Douglas County resident dies from meningococcal disease, another hospitalized
ROSEBURG, Ore. - One person is dead and another hospitalized as a result of meningococcal disease in Douglas County, a public health official said Friday.
But it's still too early to tell whether the cases are connected, Dr. Paul Norris said.
"At this time, we don't believe the broader public is at risk, as it isn't believed that either individual had a high number of close contacts around the time they fell ill," Norris said. "Still, we need to know who they had contact with and how long that contact was, and that's what we hope to find out through our interviews."
Epidemiologists with Douglas County Public Health and the Oregon Health Authority's Public Health Division are investigating both cases, including interviewing close contacts, such as friends, family members and coworkers, and provide them with antibiotic prophylaxis if needed.
So far, no other individuals have reported symptoms of the disease.
Additional laboratory tests, including those to determine the type of meningococcal diseases that caused the illnesses, are pending.
Norris said health officials don't believe the Douglas County cases are connected to a recent outbreak of meningococcal disease at the University of Oregon that sickened seven individuals since mid-January, including one who died.
Meningococcal disease is caused by bacteria, called meningococcus, that are present in the throats or noses of about 10 percent of the population. It isn't highly contagious, and exposed persons usually don't get ill. Rarely, the disease becomes serious; this happens when the bacteria cross the protective mucous membrane and enter the bloodstream.

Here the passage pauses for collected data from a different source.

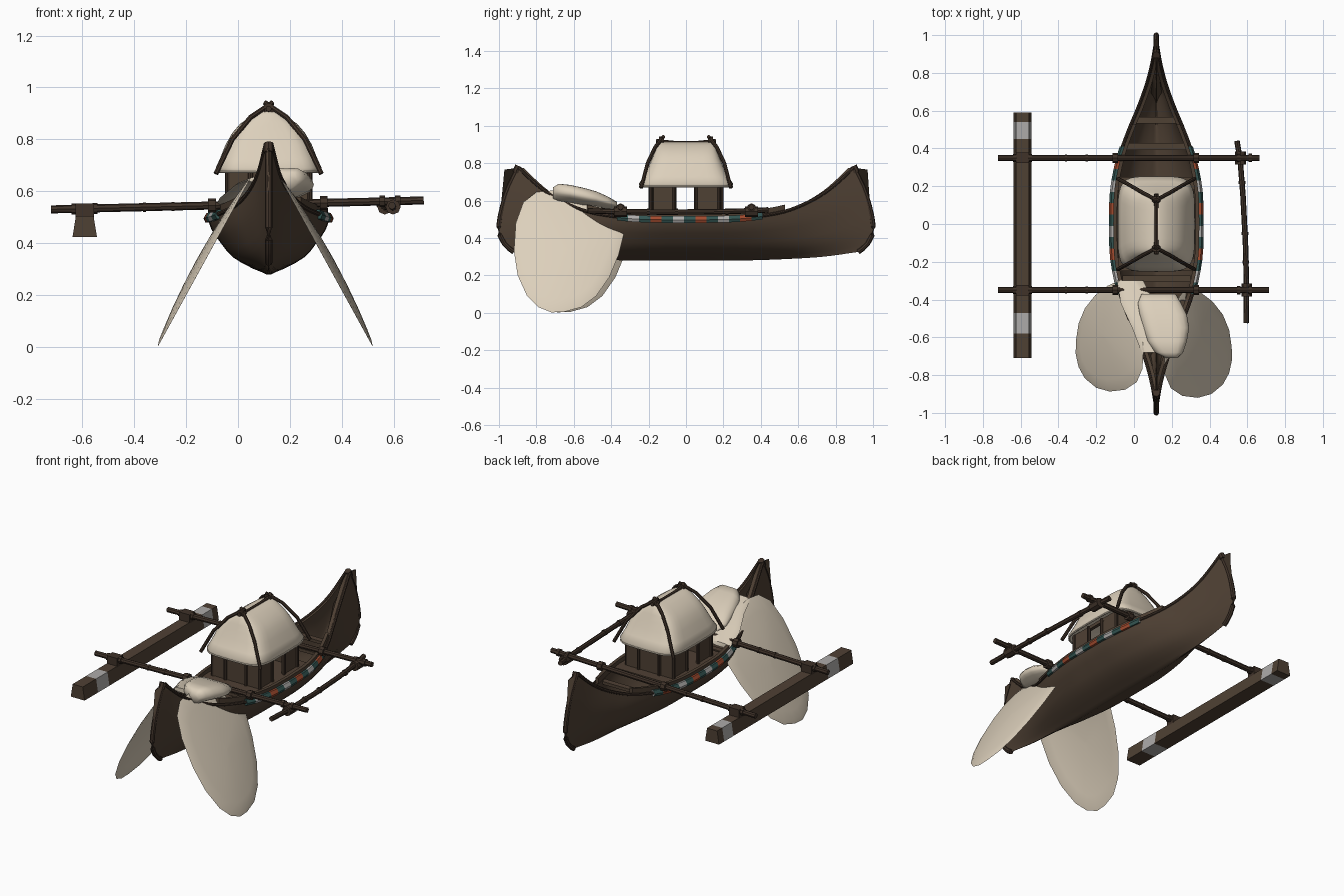
import bpy, bmesh, math
from mathutils import Vector

if "Cube" in bpy.data.objects:
    bpy.data.objects.remove(bpy.data.objects["Cube"])

COLOURS = {"wood": (0.078, 0.052, 0.034), "dark_wood": (0.05, 0.032, 0.022),
           "cream_cloth": (0.72, 0.63, 0.50), "pale_paint": (0.42, 0.41, 0.40),
           "teal_paint": (0.033, 0.09, 0.083), "red_paint": (0.36, 0.07, 0.028)}
NAMES = list(COLOURS)
for n, c in COLOURS.items():
    bpy.data.materials.new(n).diffuse_color = (*c, 1)
WOOD, DARK, CREAM, PALE, TEAL, RED = range(6)
CX = 0.118  # hull centre line


def finish(name, bm, mat, rule=None, angle=40):
    bmesh.ops.remove_doubles(bm, verts=bm.verts, dist=1e-5)
    bmesh.ops.recalc_face_normals(bm, faces=bm.faces)
    me = bpy.data.meshes.new(name)
    for n in NAMES:
        me.materials.append(bpy.data.materials[n])
    for f in bm.faces:
        f.material_index = rule(f.calc_center_median()) if rule else mat
    bm.to_mesh(me)
    bm.free()
    ob = bpy.data.objects.new(name, me)
    bpy.context.collection.objects.link(ob)
    bpy.context.view_layer.objects.active = ob
    ob.select_set(True)
    bpy.ops.object.shade_smooth_by_angle(angle=math.radians(angle))
    ob.select_set(False)
    return ob


def loft(name, rings, mat, rule=None, caps=True, angle=40):
    bm = bmesh.new()
    vs = [[bm.verts.new(p) for p in r] for r in rings]
    n = len(rings[0])
    for a, b in zip(vs, vs[1:]):
        for i in range(n):
            bm.faces.new((a[i], a[(i + 1) % n], b[(i + 1) % n], b[i]))
    if caps:
        bm.faces.new(vs[0])
        bm.faces.new(vs[-1])
    return finish(name, bm, mat, rule, angle)


def tube(name, pts, r, mat=DARK, sides=8):
    pts = [Vector(p) for p in pts]
    rings = []
    for i, p in enumerate(pts):
        d = pts[min(i + 1, len(pts) - 1)] - pts[max(i - 1, 0)]
        q = d.to_track_quat('Z', 'Y')
        rings.append([p + q @ Vector((r * math.cos(a), r * math.sin(a), 0))
                      for a in (2 * math.pi * k / sides for k in range(sides))])
    return loft(name, rings, mat)


def box(name, c, s, mat=WOOD):
    x, y, z = (v / 2 for v in s)
    ring = lambda k: [(c[0] + a * x, c[1] + b * y, c[2] + k * z)
                      for a, b in ((-1, -1), (1, -1), (1, 1), (-1, 1))]
    return loft(name, [ring(-1), ring(1)], mat)


def curve(table, x):  # smooth interpolation through (x, value) pairs
    n = len(table)
    i = max(k for k in range(n - 1) if k == 0 or table[k][0] <= x)
    slope = lambda k: ((table[min(k + 1, n - 1)][1] - table[max(k - 1, 0)][1])
                       / (table[min(k + 1, n - 1)][0] - table[max(k - 1, 0)][0]))
    (x0, y0), (x1, y1) = table[i], table[i + 1]
    h = x1 - x0
    t = (x - x0) / h
    return ((2*t**3 - 3*t*t + 1) * y0 + (t**3 - 2*t*t + t) * h * slope(i)
            + (3*t*t - 2*t**3) * y1 + (t**3 - t*t) * h * slope(i + 1))


# Hull: station t runs -1..1, section height u runs keel to sheer
WIDTH = [(0, .236), (.2, .23), (.4, .195), (.55, .148), (.7, .092), (.85, .045), (1, .012)]
SHEER = [(0, .50), (.3, .505), (.5, .525), (.62, .55), (.75, .60), (.85, .655), (.93, .715), (1, .775)]
KEEL = [(0, .28), (.35, .28), (.6, .288), (.8, .30), (1, .325)]
STEM = [(0, .92), (.08, .965), (.25, 1.0), (.5, .985), (.75, .95), (1, .895)]
SECT = [(0, 0), (.1, .25), (.3, .58), (.55, .78), (.78, .93), (1, 1)]
US = [0, .04, .1, .2, .3, .42, .55, .66, .78, .9, 1]


def hull_pt(t, u, side, inner=False):
    a = abs(t)
    w, top, bot, y = curve(WIDTH, a), curve(SHEER, a), curve(KEEL, a), t * curve(STEM, u)
    if inner:
        w, y = max(w - .02, .003), y * .97
        k = min(1, max(0, (a - .72) / .12))
        bot = (bot + .03) * (1 - k) + (top - .015) * k
    return Vector((CX + side * w * max(curve(SECT, u), .03), y, bot + (top - bot) * u))


rings = []
for k in range(-32, 33):
    t = k / 32
    rings.append([hull_pt(t, u, -1) for u in US[::-1]] + [hull_pt(t, u, 1) for u in US]
                 + [hull_pt(t, u, 1, True) for u in US[::-1]] + [hull_pt(t, u, -1, True) for u in US])
loft("hull", rings, WOOD)

# Stem posts, rails, painted edge strips and wash planks
for e, end in ((-1, "front"), (1, "back")):
    tube(end + "_stem_post", [(CX, e * curve(STEM, u), .325 + .45 * u) for u in US], .014)
    tube(end + "_stem_tip", [(CX, e * .91, .75), (CX, e * .895, .785)], .019)
PATCH = (PALE, TEAL, RED, TEAL)
paint = lambda c: PATCH[int(math.floor((c.y + .31) / .06)) % 4]
for s, side in ((-1, "left"), (1, "right")):
    tube(side + "_rail", [hull_pt(k / 24, 1, s) for k in range(-24, 25)], .009)
    strip, plank = [], []
    for k in range(-7, 15):
        y = -.01 + k * .06 * .62
        p = hull_pt(y / .895, 1, s)
        strip.append([p + Vector((s * a, 0, b)) for a, b in ((-.02, .018), (.006, .018), (.014, .0), (.006, -.018), (-.02, -.018))])
    strip = []
    for k in range(13 + 1):
        p = hull_pt((-.37 + k * .06 - .0) / .895, 1, s)
        strip.append([p + Vector((s * a, 0, b)) for a, b in
                      ((-.012, .016), (.004, .016), (.015, -.004), (.008, -.02), (-.012, -.02))])
    for k in range(-10, 11):
        p = hull_pt(k * .053 / .895, 1, s)
        plank.append([p + Vector((s * a, 0, b)) for a, b in
                      ((-.028, .0), (-.028, .036), (-.008, .036), (-.008, .0))])
    paint = lambda c: PATCH[int(math.floor((c.y + .31) / .06 + .01)) % 4]
    loft(side + "_painted_strip", strip, TEAL, paint)
    loft(side + "_wash_plank", plank, WOOD)

# Seats and deck
for i, (y, w) in enumerate(((.55, .21), (.41, .31), (-.29, .36), (-.42, .3))):
    box(f"seat_{i}", (CX, y, .50), (w, .035, .018))
box("deck", (CX, 0, .505), (.40, .50, .02))

# House walls with a doorway on each long side
for s in (-1, 1):
    for y in (-.125, .115):
        box("side_wall", (CX + s * .15, y, .60), (.015, .13, .18))
    box("door_lintel", (CX + s * .15, 0, .68), (.02, .14, .02))
    box("end_wall", (CX, s * .18, .60), (.30, .015, .18))
    for y in (-.185, -.062, .052, .178):
        tube("wall_post", [(CX + s * .158, y, .51), (CX + s * .158, y, .69)], .010)
    for x in (-.07, .07):
        tube("end_post", [(CX + x, s * .19, .51), (CX + x, s * .19, .69)], .010)


# Thatched roof: rounded rectangular rings
def roof_ring(hx, hy, z, n=32, p=.42):
    pts = []
    for k in range(n):
        c, s = math.cos(2 * math.pi * k / n), math.sin(2 * math.pi * k / n)
        pts.append((CX + hx * math.copysign(abs(c) ** p, c), hy * math.copysign(abs(s) ** p, s), z))
    return pts


ROOF = [(.12, .17, .735), (.185, .232, .682), (.197, .248, .675), (.204, .252, .69), (.186, .226, .73),
        (.166, .202, .78), (.14, .182, .825), (.11, .168, .86), (.06, .154, .895), (.018, .142, .912)]
loft("roof", [roof_ring(*r) for r in ROOF], CREAM, angle=60)
tube("ridge_pole", [(CX, -.16, .918), (CX, -.06, .908), (CX, .06, .908), (CX, .16, .918)], .011)
for s in (-1, 1):
    for x in (-1, 1):
        tube("roof_corner_pole", [(CX - x * .015, s * .12, .942), (CX + x * .07, s * .165, .885),
                                  (CX + x * .14, s * .205, .80), (CX + x * .203, s * .24, .668)], .010)
    tube("ridge_lashing", [(CX, s * .118, .918), (CX, s * .145, .918)], .023)
tube("eave_rope", roof_ring(.2, .248, .675) + roof_ring(.2, .248, .675)[:1], .005, CREAM, 6)

# Outrigger beams with lashings
beam_z = lambda x: .548 + .024 * x
for y, x1, nm in ((.35, .665, "back"), (-.35, .715, "front")):
    tube(nm + "_beam", [(-.72, y, beam_z(-.72)), (x1, y, beam_z(x1))], .0155)
    for x, r, w in ((-.63, .021, .02), (-.55, .021, .02), (-.36, .018, .012), (-.25, .018, .012),
                    (-.10, .027, .03), (.33, .027, .03), (.555, .022, .02), (.615, .022, .02)):
        tube(nm + "_lashing", [(x - w / 2, y, beam_z(x)), (x + w / 2, y, beam_z(x))], r)
    box(nm + "_float_block", (-.59, y, .525), (.07, .055, .055), DARK)
    px = .565 if y > 0 else .597
    tube(nm + "_pole_lashing", [(px, y - .035, .54), (px, y + .035, .54)], .029)

# Float with two painted bands
YS = (-.71, -.58, -.47, .45, .54, .59)
loft("float", [[(-.59 - .047, y, .425), (-.59 + .047, y, .425), (-.59 + .034, y, .505), (-.59 - .034, y, .505)]
               for y in YS], WOOD,
     lambda c: PALE if -.579 < c.y < -.471 or .451 < c.y < .539 else WOOD)

# Balance pole on the right
tube("balance_pole", [(.545, .44, .55), (.562, .34, .545), (.577, .15, .54), (.59, -.1, .538),
                      (.596, -.35, .54), (.593, -.525, .545)], .0145)
for y, x in ((.22, .572), (-.05, .588), (-.2, .592)):
    tube("pole_knot", [(x, y - .008, .54), (x, y + .008, .54)], .018)

# Two leaf-shaped sails hanging over the bow
LEAF = [(-.80, .645), (-.70, .655), (-.58, .635), (-.47, .58), (-.385, .51), (-.33, .43), (-.36, .31),
        (-.41, .19), (-.48, .09), (-.56, .03), (-.65, .005), (-.72, .002), (-.79, .03), (-.85, .09),
        (-.90, .2), (-.92, .33), (-.91, .48), (-.87, .59)]
for s, dy, nm in ((-1, .033, "left"), (1, 0, "right")):
    rings = []
    for sgn, scales in ((1, (.02, .3, .55, .78, .92, 1)), (-1, (.92, .78, .55, .3, .02))):
        for k in scales:
            ring = []
            for y, z in LEAF:
                z2, y2 = .34 + (z - .34) * k, -.63 + (y + .63) * k
                bulge = .03 * (1 - k * k) + sgn * .005 * (k < 1)
                ring.append((.105 + s * (.415 - .55 * z2 + bulge), y2 + dy, z2))
            rings.append(ring)
    loft(nm + "_sail", rings, CREAM, angle=60)

# Gathered cloth bundle lying across the bow between the sails
BUNDLE = [(-.71, .20, .03, .645, .03), (-.68, .185, .075, .648, .048), (-.62, .175, .105, .64, .05),
          (-.55, .17, .122, .625, .05), (-.48, .155, .125, .61, .045), (-.42, .135, .115, .592, .035),
          (-.37, .13, .09, .578, .018)]
loft("cloth_bundle", [[(cx + hw * math.cos(a), y, zc + hz * math.sin(a) * (1 + .15 * math.sin(3 * a)))
                       for a in (2 * math.pi * k / 20 for k in range(20))]
                      for y, cx, hw, zc, hz in BUNDLE], CREAM, angle=70)
# Cloth fold reaching back to the front beam on the left
loft("cloth_fold", [[(cx + hw * math.cos(a), y, zc + .014 * math.sin(a))
                     for a in (2 * math.pi * k / 12 for k in range(12))]
                    for y, cx, hw, zc in ((-.68, .10, .06, .645), (-.55, .06, .07, .625),
                                          (-.42, .02, .09, .575), (-.30, -.02, .07, .535))],
     CREAM, angle=70)

for m in bpy.data.materials:
    if m.users and not m.is_grease_pencil:
        m.use_nodes = True
        m.node_tree.nodes["Principled BSDF"].inputs["Base Color"].default_value = m.diffuse_color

Between 2004 and 2014, Oregon saw an average of 35 cases of meningococcal disease, but the number of cases has steadily declined during that time, according to Norris.
In 2004, there were 61 cases, and by 2014, there were 18 cases.
As of the end of October 2015, there have been 18 cases of meningococcal disease in the state.
Symptoms of meningococcal disease include high fever, headache and a stiff neck.
Some patients do not get meningitis but have the organism in the bloodstream; this is called "meningococcemia," a severe disease that causes fever and a rash and may quickly be fatal, Norris said.
Symptoms usually appear about 3 to 4 days after exposure, but may range from 2 to 10 days.
If you did have at least 4 hours of close contact with someone diagnosed with the disease, you should contact your primary care provider and discuss whether you should take an antibiotic
that will prevent you from becoming sick with meningococcal disease, Norris said.
If you do not have a primary care provider, you should contact the Douglas County Public Health at (541) 440-3684.